Microsoft has apparently temporary disabled the update for these devices.
Redmond did not respond to requests for comment by press time, while Samsung Mobile referred questions to company headquarters in Korea.
WinPho7's Wee Update
The update in question is a "relatively small one," according to the Windows Phone blog. It's designed to improve the software update process so that features users want, such as copy and paste, can be installed on their WinPho7 devices.
Microsoft is rolling out the update in phases.
Unlike some other mobile operating system vendors' updates, which are sent over the air, Microsoft took an old-fashioned approach with this update. WinPho7 device owners have to connect their phones to their computers through a USB cable and use either the Zune software for their PCs or the WinPho7 Connector for Mac to install the update.
Users who had previously installed the Zune software or the WinPho7 Connector on their computers previously may have to update those programs before proceeding with the update to WinPho7.
How could something have gone wrong with the update? Didn't Samsung, like other device manufacturers, work closely with Microsoft to ensure its products work well with WinPho7?
It's likely that the update wasn't thoroughly tested and was failing partway through the installation on the Samsung devices, speculated Chris Hazelton, a research director at the 451 Group. This is corrupting the devices' firmware, he suggested.
"Microsoft just can't catch a break," sighed Maribel Lopez, principal analyst at Lopez Research.
"This speaks to the complexities of having to create software that fits multiple vendors' platforms," Lopez told TechNewsWorld. "Something like this is bound to happen."
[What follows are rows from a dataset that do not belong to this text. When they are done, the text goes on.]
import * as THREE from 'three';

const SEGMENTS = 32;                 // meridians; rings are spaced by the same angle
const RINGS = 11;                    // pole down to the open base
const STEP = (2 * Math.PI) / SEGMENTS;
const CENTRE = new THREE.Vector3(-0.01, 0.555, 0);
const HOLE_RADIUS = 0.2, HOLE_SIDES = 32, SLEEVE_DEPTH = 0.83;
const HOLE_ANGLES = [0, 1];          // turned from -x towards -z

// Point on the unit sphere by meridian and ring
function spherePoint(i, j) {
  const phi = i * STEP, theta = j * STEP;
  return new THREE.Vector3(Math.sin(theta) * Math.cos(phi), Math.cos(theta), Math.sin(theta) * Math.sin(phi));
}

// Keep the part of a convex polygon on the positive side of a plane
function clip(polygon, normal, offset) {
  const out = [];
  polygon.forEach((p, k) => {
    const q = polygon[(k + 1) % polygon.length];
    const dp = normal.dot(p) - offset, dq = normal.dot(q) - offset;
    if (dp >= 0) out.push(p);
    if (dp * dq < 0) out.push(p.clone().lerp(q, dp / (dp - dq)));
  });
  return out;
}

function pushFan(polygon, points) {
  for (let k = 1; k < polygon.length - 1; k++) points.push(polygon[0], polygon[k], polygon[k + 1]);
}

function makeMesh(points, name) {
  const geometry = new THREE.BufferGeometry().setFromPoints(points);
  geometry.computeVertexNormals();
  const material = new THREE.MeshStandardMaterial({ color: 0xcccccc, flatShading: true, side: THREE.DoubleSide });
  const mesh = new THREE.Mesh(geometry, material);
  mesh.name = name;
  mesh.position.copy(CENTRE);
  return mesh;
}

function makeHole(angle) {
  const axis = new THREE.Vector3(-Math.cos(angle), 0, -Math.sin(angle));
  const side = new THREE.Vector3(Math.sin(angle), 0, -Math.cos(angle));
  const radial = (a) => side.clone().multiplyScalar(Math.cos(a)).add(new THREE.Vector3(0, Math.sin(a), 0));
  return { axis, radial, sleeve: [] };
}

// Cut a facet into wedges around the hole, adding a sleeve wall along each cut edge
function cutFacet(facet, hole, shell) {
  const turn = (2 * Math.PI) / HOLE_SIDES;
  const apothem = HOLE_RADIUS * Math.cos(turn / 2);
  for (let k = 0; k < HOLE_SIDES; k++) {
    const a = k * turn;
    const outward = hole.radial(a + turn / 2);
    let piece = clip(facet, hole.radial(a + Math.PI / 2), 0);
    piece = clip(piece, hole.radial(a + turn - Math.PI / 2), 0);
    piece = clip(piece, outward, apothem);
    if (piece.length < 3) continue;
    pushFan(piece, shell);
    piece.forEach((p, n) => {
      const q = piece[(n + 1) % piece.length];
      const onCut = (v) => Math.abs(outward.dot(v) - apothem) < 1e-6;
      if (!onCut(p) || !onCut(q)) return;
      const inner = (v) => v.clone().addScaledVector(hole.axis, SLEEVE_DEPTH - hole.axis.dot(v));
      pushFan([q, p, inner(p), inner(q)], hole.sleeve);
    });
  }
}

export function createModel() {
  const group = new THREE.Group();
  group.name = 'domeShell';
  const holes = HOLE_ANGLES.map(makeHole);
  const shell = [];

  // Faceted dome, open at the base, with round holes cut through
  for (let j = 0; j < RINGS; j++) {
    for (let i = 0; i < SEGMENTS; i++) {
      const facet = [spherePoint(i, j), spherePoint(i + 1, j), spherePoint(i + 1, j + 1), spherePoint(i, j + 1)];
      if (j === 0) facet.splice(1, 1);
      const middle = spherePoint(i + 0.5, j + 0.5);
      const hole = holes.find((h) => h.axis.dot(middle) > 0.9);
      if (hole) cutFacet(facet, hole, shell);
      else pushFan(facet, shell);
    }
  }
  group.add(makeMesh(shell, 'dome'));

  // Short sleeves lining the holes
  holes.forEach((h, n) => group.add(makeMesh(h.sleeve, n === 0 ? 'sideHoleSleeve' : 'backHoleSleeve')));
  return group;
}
Google doesn't seem to have had a problem with rolling out an operating system that runs on multiple vendors' platforms, though -- there don't seem to be any similar complaints from vendors making Android phones.
"We haven't heard of updates breaking phones using any other mobile OS vendor's platform," Lopez pointed out.
Microsoft will need to reissue the update, but it may hold off and wait until the next major software release, Hazelton told TechNewsWorld.
The reissue may come soon, he opined.
Impact on Microsoft
Microsoft's fallen well behind in the highly competitive mobile phone market, and the delayed debut of WinPho7 didn't help. When it announced earlier this month that it is teaming up with Nokia, which abandoned its own MeeGo and Symbian platforms for the marriage, criticism was raised that it was the wedding of two has-beens -- Nokia has been losing ground steadily in the global mobile phone market itself.
"I would consider this more of an embarrassment than an actual setback," Lopez Research's Lopez said. "You can fix these things, but it's one of those things that you don't want to see in the headlines when you wake up in the morning if you're Microsoft."
On the other hand, the update issue won't deter any hardware vendors who have already committed to WinPho7, Lopez pointed out.
"Updates are difficult processes," the 451 Group's Hazelton said. "This could push back future updates slightly."
On the other hand, the problem might spur Microsoft to leap into the 21st century and begin issuing over-the-air updates like other mobile platform vendors do, Hazelton suggested.
"At this point, the over-the-air update should be a very simple thing," Lopez said.
"My biggest problem with Microsoft right now is that it has a new mobile operating system," Lopez added. "Until Nokia's announcement that it would work with Microsoft, it was unclear whether Windows Phone 7 would be longstanding; now it's unclear whether it's ready for prime time."